Segment Open

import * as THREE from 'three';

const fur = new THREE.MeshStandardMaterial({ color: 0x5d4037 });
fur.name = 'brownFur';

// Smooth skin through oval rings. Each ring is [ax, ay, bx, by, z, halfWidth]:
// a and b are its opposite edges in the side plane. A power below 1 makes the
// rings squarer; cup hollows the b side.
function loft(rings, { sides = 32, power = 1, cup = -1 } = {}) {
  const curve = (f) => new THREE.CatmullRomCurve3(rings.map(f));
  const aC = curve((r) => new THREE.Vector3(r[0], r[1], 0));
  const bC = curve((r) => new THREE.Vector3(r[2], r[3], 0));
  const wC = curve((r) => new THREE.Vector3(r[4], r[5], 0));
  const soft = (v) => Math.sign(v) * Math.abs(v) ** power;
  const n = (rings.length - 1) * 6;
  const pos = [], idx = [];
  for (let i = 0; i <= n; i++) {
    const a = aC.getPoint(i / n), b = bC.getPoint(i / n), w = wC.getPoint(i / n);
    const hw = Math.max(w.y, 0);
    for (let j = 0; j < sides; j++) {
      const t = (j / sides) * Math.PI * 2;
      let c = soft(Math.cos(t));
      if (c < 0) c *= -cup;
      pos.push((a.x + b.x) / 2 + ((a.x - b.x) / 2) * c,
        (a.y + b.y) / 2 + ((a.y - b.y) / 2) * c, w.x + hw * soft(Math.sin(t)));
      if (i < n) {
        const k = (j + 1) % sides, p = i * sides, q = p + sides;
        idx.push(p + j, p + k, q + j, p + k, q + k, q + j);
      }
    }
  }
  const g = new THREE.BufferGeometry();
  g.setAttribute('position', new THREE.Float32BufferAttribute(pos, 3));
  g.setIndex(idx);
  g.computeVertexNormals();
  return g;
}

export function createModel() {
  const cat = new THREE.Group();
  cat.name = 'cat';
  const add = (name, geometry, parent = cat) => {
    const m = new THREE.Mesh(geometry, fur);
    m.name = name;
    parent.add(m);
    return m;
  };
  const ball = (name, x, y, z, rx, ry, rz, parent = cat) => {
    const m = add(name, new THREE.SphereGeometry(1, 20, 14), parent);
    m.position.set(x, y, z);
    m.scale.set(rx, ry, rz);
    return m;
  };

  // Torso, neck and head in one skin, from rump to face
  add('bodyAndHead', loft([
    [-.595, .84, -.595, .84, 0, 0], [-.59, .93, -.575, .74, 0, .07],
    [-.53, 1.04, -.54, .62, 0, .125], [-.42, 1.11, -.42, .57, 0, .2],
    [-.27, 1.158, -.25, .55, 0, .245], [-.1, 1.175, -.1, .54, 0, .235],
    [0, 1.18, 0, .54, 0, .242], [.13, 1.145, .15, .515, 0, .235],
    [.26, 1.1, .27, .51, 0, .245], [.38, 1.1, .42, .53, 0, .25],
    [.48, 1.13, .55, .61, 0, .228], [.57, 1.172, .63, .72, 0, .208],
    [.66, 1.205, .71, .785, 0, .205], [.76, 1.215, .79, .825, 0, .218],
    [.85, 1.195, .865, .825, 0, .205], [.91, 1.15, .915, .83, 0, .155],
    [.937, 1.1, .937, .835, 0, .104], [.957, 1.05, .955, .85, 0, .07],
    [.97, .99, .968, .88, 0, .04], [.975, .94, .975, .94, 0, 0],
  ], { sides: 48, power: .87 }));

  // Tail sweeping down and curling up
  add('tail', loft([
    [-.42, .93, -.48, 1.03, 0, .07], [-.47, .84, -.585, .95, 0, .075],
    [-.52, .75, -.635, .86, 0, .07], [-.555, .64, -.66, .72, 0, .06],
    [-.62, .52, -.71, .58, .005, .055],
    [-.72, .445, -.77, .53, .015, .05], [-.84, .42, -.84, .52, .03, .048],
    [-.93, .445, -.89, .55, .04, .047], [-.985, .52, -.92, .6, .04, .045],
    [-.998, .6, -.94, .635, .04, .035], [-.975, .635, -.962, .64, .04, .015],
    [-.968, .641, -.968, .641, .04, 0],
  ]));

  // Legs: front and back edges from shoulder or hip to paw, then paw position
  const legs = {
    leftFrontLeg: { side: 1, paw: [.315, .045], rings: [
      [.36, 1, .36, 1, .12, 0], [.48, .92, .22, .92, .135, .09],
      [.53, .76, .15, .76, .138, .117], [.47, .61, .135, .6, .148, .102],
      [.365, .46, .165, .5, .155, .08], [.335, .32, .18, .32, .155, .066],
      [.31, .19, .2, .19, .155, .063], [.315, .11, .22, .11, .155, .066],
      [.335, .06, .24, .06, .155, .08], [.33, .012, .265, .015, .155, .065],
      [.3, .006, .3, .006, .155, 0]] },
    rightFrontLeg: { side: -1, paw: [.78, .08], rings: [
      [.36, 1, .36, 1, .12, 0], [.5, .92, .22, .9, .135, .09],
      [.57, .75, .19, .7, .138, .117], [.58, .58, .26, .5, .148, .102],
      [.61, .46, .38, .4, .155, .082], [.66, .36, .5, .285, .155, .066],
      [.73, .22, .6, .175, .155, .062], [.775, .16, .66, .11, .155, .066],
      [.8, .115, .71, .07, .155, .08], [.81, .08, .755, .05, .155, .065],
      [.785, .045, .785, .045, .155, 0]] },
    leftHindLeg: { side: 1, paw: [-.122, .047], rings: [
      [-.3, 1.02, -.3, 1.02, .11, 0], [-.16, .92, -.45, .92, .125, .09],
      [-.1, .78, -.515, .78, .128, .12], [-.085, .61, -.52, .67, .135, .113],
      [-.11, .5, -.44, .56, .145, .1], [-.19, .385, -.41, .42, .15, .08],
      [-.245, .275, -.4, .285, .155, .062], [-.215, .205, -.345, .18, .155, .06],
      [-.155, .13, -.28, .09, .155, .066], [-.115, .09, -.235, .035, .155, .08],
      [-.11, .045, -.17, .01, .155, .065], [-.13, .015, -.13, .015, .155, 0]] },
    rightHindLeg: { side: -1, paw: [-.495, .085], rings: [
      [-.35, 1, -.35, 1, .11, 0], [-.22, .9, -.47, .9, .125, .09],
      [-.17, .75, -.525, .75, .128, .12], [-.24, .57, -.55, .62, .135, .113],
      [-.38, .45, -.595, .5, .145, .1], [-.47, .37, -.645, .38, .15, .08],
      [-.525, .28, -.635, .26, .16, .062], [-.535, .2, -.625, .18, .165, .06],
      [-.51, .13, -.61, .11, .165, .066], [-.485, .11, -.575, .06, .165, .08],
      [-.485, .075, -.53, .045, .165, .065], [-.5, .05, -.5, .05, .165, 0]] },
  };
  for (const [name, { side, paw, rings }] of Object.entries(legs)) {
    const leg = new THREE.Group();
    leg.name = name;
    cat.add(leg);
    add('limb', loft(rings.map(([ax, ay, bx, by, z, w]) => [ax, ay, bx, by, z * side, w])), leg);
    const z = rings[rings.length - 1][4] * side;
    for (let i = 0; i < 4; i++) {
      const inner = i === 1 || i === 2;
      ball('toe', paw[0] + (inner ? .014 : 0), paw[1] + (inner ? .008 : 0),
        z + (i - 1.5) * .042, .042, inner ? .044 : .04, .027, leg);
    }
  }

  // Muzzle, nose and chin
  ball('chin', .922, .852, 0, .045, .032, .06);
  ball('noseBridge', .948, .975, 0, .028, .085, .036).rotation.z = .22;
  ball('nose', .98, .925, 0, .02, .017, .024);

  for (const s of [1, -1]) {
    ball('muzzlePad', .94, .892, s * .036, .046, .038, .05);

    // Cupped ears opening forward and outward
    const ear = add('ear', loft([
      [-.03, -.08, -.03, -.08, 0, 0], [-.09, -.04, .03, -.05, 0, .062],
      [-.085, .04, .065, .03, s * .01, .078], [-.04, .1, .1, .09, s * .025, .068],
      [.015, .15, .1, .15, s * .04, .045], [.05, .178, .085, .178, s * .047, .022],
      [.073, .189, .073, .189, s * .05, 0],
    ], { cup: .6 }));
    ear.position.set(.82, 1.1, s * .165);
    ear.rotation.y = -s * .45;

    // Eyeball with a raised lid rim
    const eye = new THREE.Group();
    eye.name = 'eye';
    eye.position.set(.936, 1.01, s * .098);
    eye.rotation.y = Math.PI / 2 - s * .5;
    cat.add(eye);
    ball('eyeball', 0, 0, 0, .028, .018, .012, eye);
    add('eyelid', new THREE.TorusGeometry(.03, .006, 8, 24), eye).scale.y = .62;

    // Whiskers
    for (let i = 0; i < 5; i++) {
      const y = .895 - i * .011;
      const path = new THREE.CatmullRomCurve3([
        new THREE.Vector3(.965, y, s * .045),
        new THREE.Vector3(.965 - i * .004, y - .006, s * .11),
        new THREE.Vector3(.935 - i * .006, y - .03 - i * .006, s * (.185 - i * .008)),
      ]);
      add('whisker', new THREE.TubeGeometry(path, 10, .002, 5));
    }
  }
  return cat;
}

Segment Closed

In the listing above, find the line with "const aC = curve((r)" and the line with "export function createModel()", then reproduce both and every line between them exactly.

# [Exercise result]
  const aC = curve((r) => new THREE.Vector3(r[0], r[1], 0));
  const bC = curve((r) => new THREE.Vector3(r[2], r[3], 0));
  const wC = curve((r) => new THREE.Vector3(r[4], r[5], 0));
  const soft = (v) => Math.sign(v) * Math.abs(v) ** power;
  const n = (rings.length - 1) * 6;
  const pos = [], idx = [];
  for (let i = 0; i <= n; i++) {
    const a = aC.getPoint(i / n), b = bC.getPoint(i / n), w = wC.getPoint(i / n);
    const hw = Math.max(w.y, 0);
    for (let j = 0; j < sides; j++) {
      const t = (j / sides) * Math.PI * 2;
      let c = soft(Math.cos(t));
      if (c < 0) c *= -cup;
      pos.push((a.x + b.x) / 2 + ((a.x - b.x) / 2) * c,
        (a.y + b.y) / 2 + ((a.y - b.y) / 2) * c, w.x + hw * soft(Math.sin(t)));
      if (i < n) {
        const k = (j + 1) % sides, p = i * sides, q = p + sides;
        idx.push(p + j, p + k, q + j, p + k, q + k, q + j);
      }
    }
  }
  const g = new THREE.BufferGeometry();
  g.setAttribute('position', new THREE.Float32BufferAttribute(pos, 3));
  g.setIndex(idx);
  g.computeVertexNormals();
  return g;
}

export function createModel() {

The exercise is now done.